● WHAT IS EXPECTED
For this exercise, restate every line below word for word and drop the images.

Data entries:
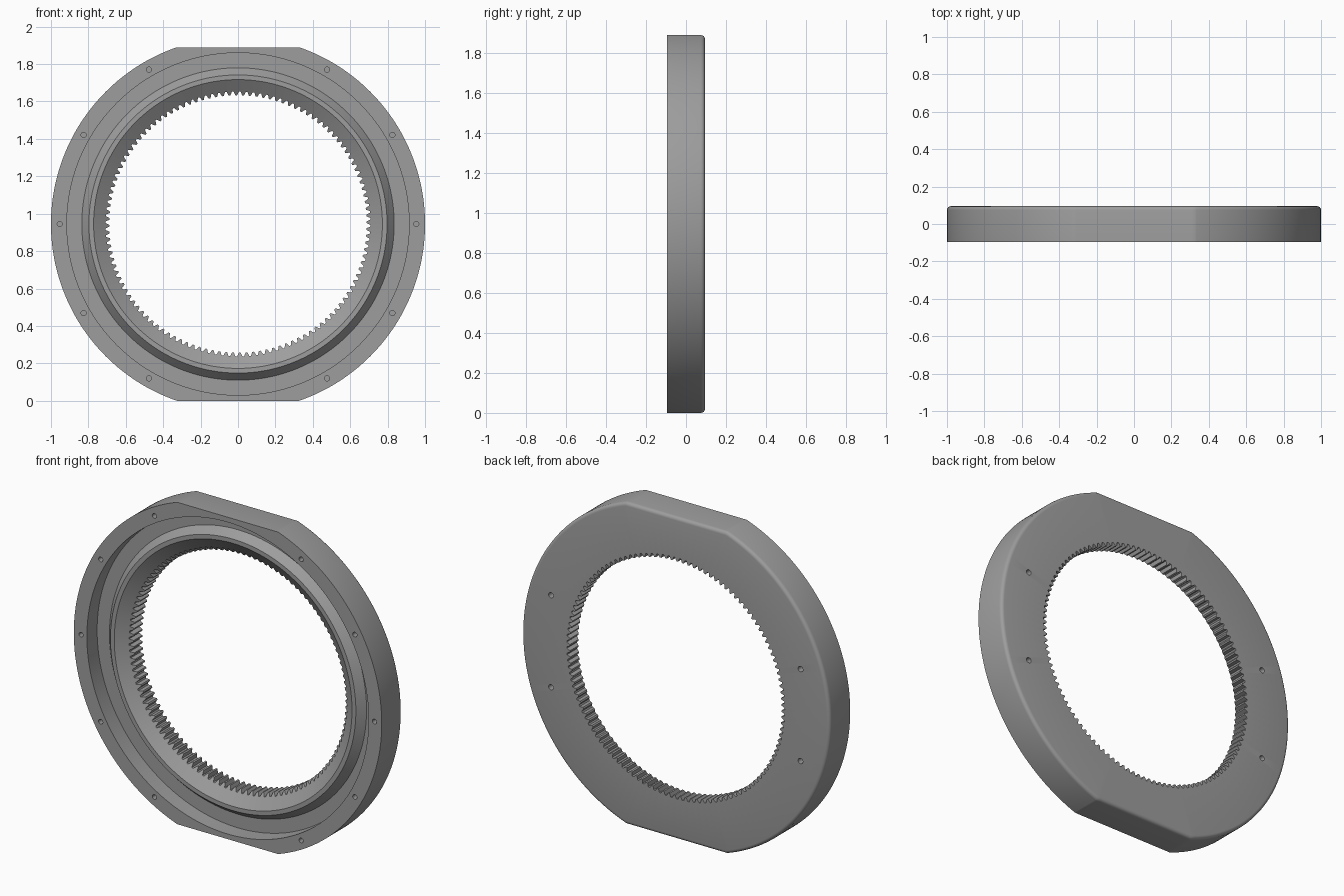
import bpy, bmesh, math

if "Cube" in bpy.data.objects:
    bpy.data.objects.remove(bpy.data.objects["Cube"])

TEETH = 120
N = TEETH * 4            # samples around the ring, four per tooth
CZ = 0.945               # height of the ring axis, also half height to the flats
FRONT, BACK = -0.095, 0.095
TIP, ROOT = 0.688, 0.708

grey = bpy.data.materials.new("machined grey")
grey.diffuse_color = (0.34, 0.34, 0.34, 1)
grey.use_nodes = True
grey.node_tree.nodes["Principled BSDF"].inputs["Base Color"].default_value = grey.diffuse_color


def snapped_angle(i, corner):
    """Sample angle, moved onto the flat's corner when it is the nearest one."""
    a = 2 * math.pi * i / N
    for c in (corner, math.pi - corner, math.pi + corner, 2 * math.pi - corner):
        if round(c / (2 * math.pi) * N) == i:
            return c
    return a


def outer(offset, y):
    """Round outline with a flat top and bottom, inset by an offset."""
    r, h = 1 - offset, CZ - offset
    corner = math.asin(h / r)
    pts = []
    for i in range(N):
        a = snapped_angle(i, corner)
        rad = min(r, h / max(abs(math.sin(a)), 1e-6))
        pts.append((rad * math.cos(a), y, CZ + rad * math.sin(a)))
    return pts


def ring(radius, y):
    """Loop whose radius, and depth if y is a function, may vary by sample."""
    pts = []
    for i in range(N):
        a = 2 * math.pi * (i + 0.5) / N
        r = radius(i) if callable(radius) else radius
        d = y(r) if callable(y) else y
        pts.append((r * math.cos(a), d, CZ + r * math.sin(a)))
    return pts


def tooth(i):
    return TIP if i % 4 < 2 else ROOT


def cone_y(r):
    """Depth of the funnel that leads from the lip into the teeth."""
    return -0.045 + (0.772 - r) / (0.772 - TIP) * 0.06


# Cross-section loops: rounded back edge, outside, front groove, lip, funnel, teeth
F = 0.02
loops = [outer(F * (1 - math.cos(t)), BACK - F * (1 - math.sin(t)))
         for t in (math.pi / 2 * k / 4 for k in range(4, -1, -1))]
loops += [outer(0, FRONT),
          ring(0.915, FRONT), ring(0.915, 0.0),
          ring(0.835, 0.0), ring(0.797, -0.045),
          ring(0.772, -0.045), ring(tooth, cone_y),
          ring(tooth, BACK)]

bm = bmesh.new()
rows = [[bm.verts.new(p) for p in pts] for pts in loops]
for k, row in enumerate(rows):
    nxt = rows[(k + 1) % len(rows)]
    for i in range(N):
        j = (i + 1) % N
        bm.faces.new((row[i], row[j], nxt[j], nxt[i]))
bmesh.ops.recalc_face_normals(bm, faces=bm.faces)
mesh = bpy.data.meshes.new("ring_gear")
bm.to_mesh(mesh)
bm.free()
mesh.materials.append(grey)
gear = bpy.data.objects.new("ring_gear", mesh)
bpy.context.collection.objects.link(gear)

# Blind screw holes: ten in the front rim, four in the back face
holes = [(0.953 * math.cos(math.radians(a)), 0.953 * math.sin(math.radians(a)), FRONT, 0.014)
         for a in range(0, 360, 30) if a not in (90, 270)]
holes += [(sx * 0.81, sz * 0.27, BACK, 0.016) for sx in (-1, 1) for sz in (-1, 1)]
bm = bmesh.new()
for x, z, y, r in holes:
    made = bmesh.ops.create_cone(bm, cap_ends=True, segments=16, radius1=r, radius2=r, depth=0.12)
    for v in made["verts"]:
        px, py, pz = v.co
        v.co = (x + px, y + pz, CZ + z - py)
bmesh.ops.recalc_face_normals(bm, faces=bm.faces)
cut_mesh = bpy.data.meshes.new("hole_cutter")
bm.to_mesh(cut_mesh)
bm.free()
cut_mesh.materials.append(grey)
cutter = bpy.data.objects.new("hole_cutter", cut_mesh)
bpy.context.collection.objects.link(cutter)
cutter.hide_render = True

mod = gear.modifiers.new("holes", "BOOLEAN")
mod.operation = "DIFFERENCE"
mod.solver = "EXACT"
mod.object = cutter
bpy.context.view_layer.objects.active = gear
gear.select_set(True)
bpy.ops.object.modifier_apply(modifier=mod.name)
bpy.data.objects.remove(cutter)
bpy.ops.object.shade_smooth_by_angle(angle=math.radians(30))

● PROBLEM SOLUTION
import bpy, bmesh, math

if "Cube" in bpy.data.objects:
    bpy.data.objects.remove(bpy.data.objects["Cube"])

TEETH = 120
N = TEETH * 4            # samples around the ring, four per tooth
CZ = 0.945               # height of the ring axis, also half height to the flats
FRONT, BACK = -0.095, 0.095
TIP, ROOT = 0.688, 0.708

grey = bpy.data.materials.new("machined grey")
grey.diffuse_color = (0.34, 0.34, 0.34, 1)
grey.use_nodes = True
grey.node_tree.nodes["Principled BSDF"].inputs["Base Color"].default_value = grey.diffuse_color


def snapped_angle(i, corner):
    """Sample angle, moved onto the flat's corner when it is the nearest one."""
    a = 2 * math.pi * i / N
    for c in (corner, math.pi - corner, math.pi + corner, 2 * math.pi - corner):
        if round(c / (2 * math.pi) * N) == i:
            return c
    return a


def outer(offset, y):
    """Round outline with a flat top and bottom, inset by an offset."""
    r, h = 1 - offset, CZ - offset
    corner = math.asin(h / r)
    pts = []
    for i in range(N):
        a = snapped_angle(i, corner)
        rad = min(r, h / max(abs(math.sin(a)), 1e-6))
        pts.append((rad * math.cos(a), y, CZ + rad * math.sin(a)))
    return pts


def ring(radius, y):
    """Loop whose radius, and depth if y is a function, may vary by sample."""
    pts = []
    for i in range(N):
        a = 2 * math.pi * (i + 0.5) / N
        r = radius(i) if callable(radius) else radius
        d = y(r) if callable(y) else y
        pts.append((r * math.cos(a), d, CZ + r * math.sin(a)))
    return pts


def tooth(i):
    return TIP if i % 4 < 2 else ROOT


def cone_y(r):
    """Depth of the funnel that leads from the lip into the teeth."""
    return -0.045 + (0.772 - r) / (0.772 - TIP) * 0.06


# Cross-section loops: rounded back edge, outside, front groove, lip, funnel, teeth
F = 0.02
loops = [outer(F * (1 - math.cos(t)), BACK - F * (1 - math.sin(t)))
         for t in (math.pi / 2 * k / 4 for k in range(4, -1, -1))]
loops += [outer(0, FRONT),
          ring(0.915, FRONT), ring(0.915, 0.0),
          ring(0.835, 0.0), ring(0.797, -0.045),
          ring(0.772, -0.045), ring(tooth, cone_y),
          ring(tooth, BACK)]

bm = bmesh.new()
rows = [[bm.verts.new(p) for p in pts] for pts in loops]
for k, row in enumerate(rows):
    nxt = rows[(k + 1) % len(rows)]
    for i in range(N):
        j = (i + 1) % N
        bm.faces.new((row[i], row[j], nxt[j], nxt[i]))
bmesh.ops.recalc_face_normals(bm, faces=bm.faces)
mesh = bpy.data.meshes.new("ring_gear")
bm.to_mesh(mesh)
bm.free()
mesh.materials.append(grey)
gear = bpy.data.objects.new("ring_gear", mesh)
bpy.context.collection.objects.link(gear)

# Blind screw holes: ten in the front rim, four in the back face
holes = [(0.953 * math.cos(math.radians(a)), 0.953 * math.sin(math.radians(a)), FRONT, 0.014)
         for a in range(0, 360, 30) if a not in (90, 270)]
holes += [(sx * 0.81, sz * 0.27, BACK, 0.016) for sx in (-1, 1) for sz in (-1, 1)]
bm = bmesh.new()
for x, z, y, r in holes:
    made = bmesh.ops.create_cone(bm, cap_ends=True, segments=16, radius1=r, radius2=r, depth=0.12)
    for v in made["verts"]:
        px, py, pz = v.co
        v.co = (x + px, y + pz, CZ + z - py)
bmesh.ops.recalc_face_normals(bm, faces=bm.faces)
cut_mesh = bpy.data.meshes.new("hole_cutter")
bm.to_mesh(cut_mesh)
bm.free()
cut_mesh.materials.append(grey)
cutter = bpy.data.objects.new("hole_cutter", cut_mesh)
bpy.context.collection.objects.link(cutter)
cutter.hide_render = True

mod = gear.modifiers.new("holes", "BOOLEAN")
mod.operation = "DIFFERENCE"
mod.solver = "EXACT"
mod.object = cutter
bpy.context.view_layer.objects.active = gear
gear.select_set(True)
bpy.ops.object.modifier_apply(modifier=mod.name)
bpy.data.objects.remove(cutter)
bpy.ops.object.shade_smooth_by_angle(angle=math.radians(30))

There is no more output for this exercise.